who support your club. Encourage them to participate in the education
of new mountain bicyclists. Ask shops to distribute IMBA's Rules of
the Trail and a membership form with every new bike sold. But be
careful not to become so closely identified with a particular shop
that other local retailers won't get involved.
LAND MANAGEMENT OFFICIALS:
Government land management agencies have a responsibility to serve
the general public, but often serve their perceived constituencies.
Bicyclists have every right to contact appointed officials to discuss
trail cycling concerns. You will find that most government employees
are helpful and willing to work with you. You may find that they are
worried about other users' reactions to mountain bikes. Be rational
and well organized. As a rule, agencies move slowly. Be prepared and
Inform your local officials that you wish to be informed of all
deliberations relating to mountain biking. Be specific in requesting
policy changes, and in discussing particular trails or riding areas.
Ask them how your mountain bike club can help them. Also, let them
know that you appreciate their work.
You may also need to get involved with elected officials. This can
range from taking a politician on a ride, speaking to a politician on
the street or over a meal, getting a large group of cyclists out to
testify at a hearing, or even trying to influence elections.
OTHER USER GROUPS:
Shared use of the backcountry demands cooperation between
different user groups. Sooner or later, you'll have to meet with
representatives of other outdoor groups. Some members of these groups
may be completely hostile to mountain bicyclists. Most members will
be curious or worried about the impact of mountain biking. on their
outdoor experience. Establish your legitimacy, your commonality, and
your willingness to work together.
Individuals resist change and are suspicious of strangers. Try to
find mountain bicyclists within the other groups and encourage them
to get involved. Join the groups if it is appropriate. Work from
within. Work with other groups in trail building and maintenance,
political lobbying, and other environmental efforts. Show them that
mountain bicyclists appreciate the backcountry for the same reasons
they do, follow the IMBA Rules of the Trail and practice the Leave No
PUBLICITY AND FOLLOW-THROUGH:
No matter how important your work or how successful your efforts,
few people will know about it unless you publicize. Write letters to
the editor of appropriate publications. Send press releases on
activities and events, and have flyers and newsletters available at
local bike shops. Don't let negative impressions of mountain bikes be
publicized without a response. Talk about your mountain biking and
trail access issues with other bicyclists, co-workers, friends,
family, etc. After a while, others will seek you out for information.
Similarly, follow through on your contacts.
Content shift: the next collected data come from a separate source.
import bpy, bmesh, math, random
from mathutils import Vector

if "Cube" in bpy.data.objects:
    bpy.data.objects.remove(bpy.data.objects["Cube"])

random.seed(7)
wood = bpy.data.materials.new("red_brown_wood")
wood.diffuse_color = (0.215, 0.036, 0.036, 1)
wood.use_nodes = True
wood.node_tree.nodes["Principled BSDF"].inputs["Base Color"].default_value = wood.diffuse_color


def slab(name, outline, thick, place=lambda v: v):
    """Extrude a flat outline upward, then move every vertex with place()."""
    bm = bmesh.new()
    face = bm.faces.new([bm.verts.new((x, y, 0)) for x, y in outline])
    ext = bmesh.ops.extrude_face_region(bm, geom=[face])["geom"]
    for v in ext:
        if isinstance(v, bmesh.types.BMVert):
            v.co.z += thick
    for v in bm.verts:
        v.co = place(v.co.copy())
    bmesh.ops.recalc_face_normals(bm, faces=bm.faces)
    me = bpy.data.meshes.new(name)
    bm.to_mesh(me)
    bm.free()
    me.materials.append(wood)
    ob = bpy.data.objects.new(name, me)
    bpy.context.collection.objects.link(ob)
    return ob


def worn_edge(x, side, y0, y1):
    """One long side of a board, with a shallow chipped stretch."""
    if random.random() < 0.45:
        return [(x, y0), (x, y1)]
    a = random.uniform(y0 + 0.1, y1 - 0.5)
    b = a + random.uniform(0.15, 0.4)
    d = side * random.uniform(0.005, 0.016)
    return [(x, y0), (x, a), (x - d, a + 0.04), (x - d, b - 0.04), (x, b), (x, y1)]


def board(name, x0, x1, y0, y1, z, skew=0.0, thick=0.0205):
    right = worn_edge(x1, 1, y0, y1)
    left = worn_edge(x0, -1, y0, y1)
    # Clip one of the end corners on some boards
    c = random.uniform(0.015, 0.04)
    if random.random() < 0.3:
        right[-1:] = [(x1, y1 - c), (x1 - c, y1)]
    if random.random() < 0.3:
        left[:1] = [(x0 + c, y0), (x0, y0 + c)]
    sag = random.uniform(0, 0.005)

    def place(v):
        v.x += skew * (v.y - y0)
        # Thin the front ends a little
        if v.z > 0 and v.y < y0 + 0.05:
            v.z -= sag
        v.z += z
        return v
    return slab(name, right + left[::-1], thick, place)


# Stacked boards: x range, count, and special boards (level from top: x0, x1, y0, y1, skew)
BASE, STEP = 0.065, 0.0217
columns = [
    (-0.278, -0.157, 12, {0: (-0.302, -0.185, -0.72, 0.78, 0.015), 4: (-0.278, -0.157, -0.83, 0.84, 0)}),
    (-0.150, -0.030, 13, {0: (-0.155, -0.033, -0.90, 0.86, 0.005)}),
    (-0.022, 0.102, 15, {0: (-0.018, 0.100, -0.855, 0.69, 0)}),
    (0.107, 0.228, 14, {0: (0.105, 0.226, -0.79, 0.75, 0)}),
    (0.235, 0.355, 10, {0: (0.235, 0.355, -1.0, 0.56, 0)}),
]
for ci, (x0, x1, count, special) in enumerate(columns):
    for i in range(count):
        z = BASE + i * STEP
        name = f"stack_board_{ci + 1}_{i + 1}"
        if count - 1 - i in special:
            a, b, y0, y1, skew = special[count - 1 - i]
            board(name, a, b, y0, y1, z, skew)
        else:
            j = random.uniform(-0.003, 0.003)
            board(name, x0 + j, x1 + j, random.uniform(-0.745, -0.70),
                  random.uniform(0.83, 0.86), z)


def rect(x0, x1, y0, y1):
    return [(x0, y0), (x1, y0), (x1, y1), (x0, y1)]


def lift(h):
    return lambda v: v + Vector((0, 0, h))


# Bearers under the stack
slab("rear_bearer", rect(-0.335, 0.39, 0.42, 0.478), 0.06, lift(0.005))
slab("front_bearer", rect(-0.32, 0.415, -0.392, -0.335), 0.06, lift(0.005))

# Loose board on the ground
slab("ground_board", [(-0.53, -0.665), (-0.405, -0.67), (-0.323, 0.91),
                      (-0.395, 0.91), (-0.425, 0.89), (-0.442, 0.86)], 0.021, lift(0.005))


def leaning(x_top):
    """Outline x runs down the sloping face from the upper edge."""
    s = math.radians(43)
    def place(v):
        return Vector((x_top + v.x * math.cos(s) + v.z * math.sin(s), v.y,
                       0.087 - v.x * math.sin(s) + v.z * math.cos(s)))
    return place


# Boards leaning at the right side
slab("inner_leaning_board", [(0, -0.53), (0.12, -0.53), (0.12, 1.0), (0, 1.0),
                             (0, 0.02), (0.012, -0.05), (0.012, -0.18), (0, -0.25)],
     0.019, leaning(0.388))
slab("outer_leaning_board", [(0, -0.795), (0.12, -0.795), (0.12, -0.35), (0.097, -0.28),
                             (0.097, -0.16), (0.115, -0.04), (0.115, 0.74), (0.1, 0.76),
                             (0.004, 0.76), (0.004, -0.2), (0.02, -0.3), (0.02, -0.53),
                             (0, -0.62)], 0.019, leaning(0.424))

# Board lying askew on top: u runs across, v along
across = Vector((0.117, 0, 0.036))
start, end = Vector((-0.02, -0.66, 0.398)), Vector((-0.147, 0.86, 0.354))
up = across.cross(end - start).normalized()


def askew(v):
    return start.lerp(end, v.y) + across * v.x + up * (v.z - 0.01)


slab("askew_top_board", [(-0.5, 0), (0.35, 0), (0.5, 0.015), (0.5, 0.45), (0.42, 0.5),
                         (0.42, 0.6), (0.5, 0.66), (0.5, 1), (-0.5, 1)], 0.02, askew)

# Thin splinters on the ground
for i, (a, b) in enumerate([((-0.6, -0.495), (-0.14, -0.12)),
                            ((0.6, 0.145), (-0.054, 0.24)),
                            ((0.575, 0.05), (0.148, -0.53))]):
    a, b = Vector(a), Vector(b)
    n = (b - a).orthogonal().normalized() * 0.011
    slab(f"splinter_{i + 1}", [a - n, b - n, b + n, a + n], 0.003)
Officials, groups and
agencies may have expressed great interest and cooperation when you
met with them. Give them a date when you'll get back to them. Ask
them when you can expect action. Make inertia and momentum work with
you, not against you.
There is no need for us to reinvent the wheel. Share your
expertise and your materials. Many of the bike magazines list clubs
and organizations. List yourselves, and make contact with others.
Affiliate with IMBA and plug into the international network of trail
Good luck, and if you have any questions, concerns or comments
call or write IMBA's international headquarters at: IMBA Post Office
Box 7578 Boulder, Colorado 80306-7578 USA Telephone: 303/545-9011